Try it. Lines below starting with the line with "0.932), (0.035, 0.077))" and going on through the line with "(0.43, 0.478), STEEL)" must be output exactly; the rest of the records must be left out.

Records supplied.
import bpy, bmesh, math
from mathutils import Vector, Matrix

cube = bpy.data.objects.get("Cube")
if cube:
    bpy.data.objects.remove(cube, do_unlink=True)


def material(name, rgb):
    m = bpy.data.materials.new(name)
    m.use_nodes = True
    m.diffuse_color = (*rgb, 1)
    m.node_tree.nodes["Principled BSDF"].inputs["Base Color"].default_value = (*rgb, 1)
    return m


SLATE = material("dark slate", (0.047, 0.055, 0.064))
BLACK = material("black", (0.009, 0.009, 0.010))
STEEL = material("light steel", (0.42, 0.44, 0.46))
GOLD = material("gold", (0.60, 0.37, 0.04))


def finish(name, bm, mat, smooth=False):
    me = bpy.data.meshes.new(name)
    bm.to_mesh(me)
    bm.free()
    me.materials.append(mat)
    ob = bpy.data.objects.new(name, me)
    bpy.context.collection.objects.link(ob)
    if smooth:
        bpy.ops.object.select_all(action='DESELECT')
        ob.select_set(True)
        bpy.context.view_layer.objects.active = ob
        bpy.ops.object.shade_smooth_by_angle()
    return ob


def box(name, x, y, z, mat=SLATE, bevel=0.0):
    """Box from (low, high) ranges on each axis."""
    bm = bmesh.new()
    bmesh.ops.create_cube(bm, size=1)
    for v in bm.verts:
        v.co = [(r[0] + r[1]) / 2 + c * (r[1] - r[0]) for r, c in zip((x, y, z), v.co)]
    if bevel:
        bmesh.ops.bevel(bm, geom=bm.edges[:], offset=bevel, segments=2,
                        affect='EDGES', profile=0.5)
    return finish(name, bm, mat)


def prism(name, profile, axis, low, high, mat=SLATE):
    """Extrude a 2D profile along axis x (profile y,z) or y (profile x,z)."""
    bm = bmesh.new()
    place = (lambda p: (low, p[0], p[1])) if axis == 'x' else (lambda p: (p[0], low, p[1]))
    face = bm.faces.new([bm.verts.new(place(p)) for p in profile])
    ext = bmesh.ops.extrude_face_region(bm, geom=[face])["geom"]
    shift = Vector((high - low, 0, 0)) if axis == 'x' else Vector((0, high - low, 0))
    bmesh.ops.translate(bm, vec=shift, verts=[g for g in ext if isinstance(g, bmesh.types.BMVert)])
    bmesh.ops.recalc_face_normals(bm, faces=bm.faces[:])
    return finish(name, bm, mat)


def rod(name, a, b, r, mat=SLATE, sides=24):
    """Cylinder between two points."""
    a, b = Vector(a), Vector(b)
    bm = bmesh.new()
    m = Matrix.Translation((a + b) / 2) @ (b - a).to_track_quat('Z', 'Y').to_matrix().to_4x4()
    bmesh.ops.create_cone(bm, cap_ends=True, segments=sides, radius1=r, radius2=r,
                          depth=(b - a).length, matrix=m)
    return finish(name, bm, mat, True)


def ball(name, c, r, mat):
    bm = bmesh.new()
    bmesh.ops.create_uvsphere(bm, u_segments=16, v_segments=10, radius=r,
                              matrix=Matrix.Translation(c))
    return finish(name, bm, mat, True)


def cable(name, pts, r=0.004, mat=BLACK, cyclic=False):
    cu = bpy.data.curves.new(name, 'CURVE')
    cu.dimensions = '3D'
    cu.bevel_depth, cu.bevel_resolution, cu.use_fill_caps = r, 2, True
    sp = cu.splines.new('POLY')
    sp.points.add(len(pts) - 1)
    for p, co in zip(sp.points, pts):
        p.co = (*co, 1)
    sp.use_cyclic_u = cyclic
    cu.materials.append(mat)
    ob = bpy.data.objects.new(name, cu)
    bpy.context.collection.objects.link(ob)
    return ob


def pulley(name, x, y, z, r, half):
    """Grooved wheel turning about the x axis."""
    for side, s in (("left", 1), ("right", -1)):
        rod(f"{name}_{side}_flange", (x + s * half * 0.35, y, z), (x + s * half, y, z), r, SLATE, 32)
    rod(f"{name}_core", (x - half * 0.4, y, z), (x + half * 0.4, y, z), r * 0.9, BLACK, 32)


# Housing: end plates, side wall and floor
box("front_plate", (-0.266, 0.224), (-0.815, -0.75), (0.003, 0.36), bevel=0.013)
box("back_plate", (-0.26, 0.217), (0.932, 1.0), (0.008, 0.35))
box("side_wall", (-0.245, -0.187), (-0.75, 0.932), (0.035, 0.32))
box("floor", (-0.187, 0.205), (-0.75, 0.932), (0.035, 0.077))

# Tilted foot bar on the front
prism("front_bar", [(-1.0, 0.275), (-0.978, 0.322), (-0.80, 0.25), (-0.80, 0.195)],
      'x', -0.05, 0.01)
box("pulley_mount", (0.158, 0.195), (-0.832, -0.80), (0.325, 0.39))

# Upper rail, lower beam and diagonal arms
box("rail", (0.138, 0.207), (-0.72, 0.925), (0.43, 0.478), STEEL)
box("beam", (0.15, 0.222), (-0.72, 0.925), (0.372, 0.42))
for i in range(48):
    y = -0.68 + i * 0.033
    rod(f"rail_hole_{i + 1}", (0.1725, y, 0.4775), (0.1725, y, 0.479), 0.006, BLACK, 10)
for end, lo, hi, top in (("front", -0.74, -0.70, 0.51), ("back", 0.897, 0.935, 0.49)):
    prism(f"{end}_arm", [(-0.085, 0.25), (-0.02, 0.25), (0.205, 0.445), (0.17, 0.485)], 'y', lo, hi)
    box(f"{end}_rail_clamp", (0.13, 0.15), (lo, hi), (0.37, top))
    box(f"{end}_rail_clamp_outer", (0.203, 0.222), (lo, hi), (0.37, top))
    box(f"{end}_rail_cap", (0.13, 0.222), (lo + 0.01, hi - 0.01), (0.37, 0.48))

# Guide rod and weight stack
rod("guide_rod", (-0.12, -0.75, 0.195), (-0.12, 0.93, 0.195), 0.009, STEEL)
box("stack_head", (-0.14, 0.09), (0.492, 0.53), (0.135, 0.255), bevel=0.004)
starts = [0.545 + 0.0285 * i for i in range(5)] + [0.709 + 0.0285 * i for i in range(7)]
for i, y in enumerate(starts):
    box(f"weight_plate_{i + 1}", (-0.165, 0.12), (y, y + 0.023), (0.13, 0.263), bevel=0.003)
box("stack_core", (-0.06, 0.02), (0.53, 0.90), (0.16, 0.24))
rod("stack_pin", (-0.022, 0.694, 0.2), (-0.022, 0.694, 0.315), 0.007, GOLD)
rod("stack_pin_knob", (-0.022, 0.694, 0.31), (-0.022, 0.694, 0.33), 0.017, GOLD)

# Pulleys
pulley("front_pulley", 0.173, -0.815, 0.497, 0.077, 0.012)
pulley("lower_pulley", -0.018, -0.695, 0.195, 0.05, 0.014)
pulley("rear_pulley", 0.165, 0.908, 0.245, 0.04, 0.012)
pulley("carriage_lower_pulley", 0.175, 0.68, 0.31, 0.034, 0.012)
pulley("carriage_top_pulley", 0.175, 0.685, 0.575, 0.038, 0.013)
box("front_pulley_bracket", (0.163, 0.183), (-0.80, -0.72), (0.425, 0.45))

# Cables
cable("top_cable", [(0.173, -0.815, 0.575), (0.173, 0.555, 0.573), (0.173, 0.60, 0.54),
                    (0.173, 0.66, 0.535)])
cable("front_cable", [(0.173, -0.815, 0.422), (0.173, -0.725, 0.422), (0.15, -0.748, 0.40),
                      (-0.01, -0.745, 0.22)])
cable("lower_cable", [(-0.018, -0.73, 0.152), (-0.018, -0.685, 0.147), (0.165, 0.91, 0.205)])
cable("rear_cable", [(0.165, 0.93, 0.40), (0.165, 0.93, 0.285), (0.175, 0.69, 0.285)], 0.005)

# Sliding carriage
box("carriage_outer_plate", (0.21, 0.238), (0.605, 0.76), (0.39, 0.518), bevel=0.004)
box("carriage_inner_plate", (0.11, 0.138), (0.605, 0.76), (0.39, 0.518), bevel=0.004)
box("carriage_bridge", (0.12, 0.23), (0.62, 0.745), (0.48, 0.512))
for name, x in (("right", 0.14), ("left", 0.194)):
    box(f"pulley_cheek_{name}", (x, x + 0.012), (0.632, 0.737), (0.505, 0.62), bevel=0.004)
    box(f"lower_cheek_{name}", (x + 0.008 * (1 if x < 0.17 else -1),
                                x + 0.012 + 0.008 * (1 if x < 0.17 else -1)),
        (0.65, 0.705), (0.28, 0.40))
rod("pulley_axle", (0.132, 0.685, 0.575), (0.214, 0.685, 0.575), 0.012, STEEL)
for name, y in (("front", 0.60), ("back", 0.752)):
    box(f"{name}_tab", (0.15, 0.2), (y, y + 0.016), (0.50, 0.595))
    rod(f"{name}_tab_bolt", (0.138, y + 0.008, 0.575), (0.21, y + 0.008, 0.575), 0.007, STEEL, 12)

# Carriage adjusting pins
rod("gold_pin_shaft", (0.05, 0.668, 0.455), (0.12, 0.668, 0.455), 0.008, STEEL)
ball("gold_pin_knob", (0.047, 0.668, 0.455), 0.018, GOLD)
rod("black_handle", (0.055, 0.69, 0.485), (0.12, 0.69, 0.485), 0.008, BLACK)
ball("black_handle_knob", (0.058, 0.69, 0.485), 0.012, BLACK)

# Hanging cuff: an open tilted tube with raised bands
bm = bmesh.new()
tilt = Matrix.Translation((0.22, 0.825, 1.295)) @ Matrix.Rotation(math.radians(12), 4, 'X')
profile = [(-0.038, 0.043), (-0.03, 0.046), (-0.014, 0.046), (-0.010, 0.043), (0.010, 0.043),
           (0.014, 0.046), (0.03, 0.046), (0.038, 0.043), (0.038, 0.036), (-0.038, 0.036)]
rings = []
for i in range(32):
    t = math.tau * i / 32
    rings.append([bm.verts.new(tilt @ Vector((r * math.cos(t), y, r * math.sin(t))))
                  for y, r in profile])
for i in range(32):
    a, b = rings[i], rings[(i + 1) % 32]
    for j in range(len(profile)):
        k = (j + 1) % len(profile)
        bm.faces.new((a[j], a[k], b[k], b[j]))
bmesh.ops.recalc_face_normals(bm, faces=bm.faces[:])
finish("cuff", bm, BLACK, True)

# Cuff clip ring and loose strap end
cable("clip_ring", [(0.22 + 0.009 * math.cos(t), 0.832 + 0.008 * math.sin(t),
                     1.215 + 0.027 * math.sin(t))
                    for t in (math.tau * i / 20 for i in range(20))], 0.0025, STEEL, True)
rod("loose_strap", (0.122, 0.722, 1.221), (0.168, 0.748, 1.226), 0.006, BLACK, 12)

Answer for this exercise.
box("floor", (-0.187, 0.205), (-0.75, 0.932), (0.035, 0.077))

# Tilted foot bar on the front
prism("front_bar", [(-1.0, 0.275), (-0.978, 0.322), (-0.80, 0.25), (-0.80, 0.195)],
      'x', -0.05, 0.01)
box("pulley_mount", (0.158, 0.195), (-0.832, -0.80), (0.325, 0.39))

# Upper rail, lower beam and diagonal arms
box("rail", (0.138, 0.207), (-0.72, 0.925), (0.43, 0.478), STEEL)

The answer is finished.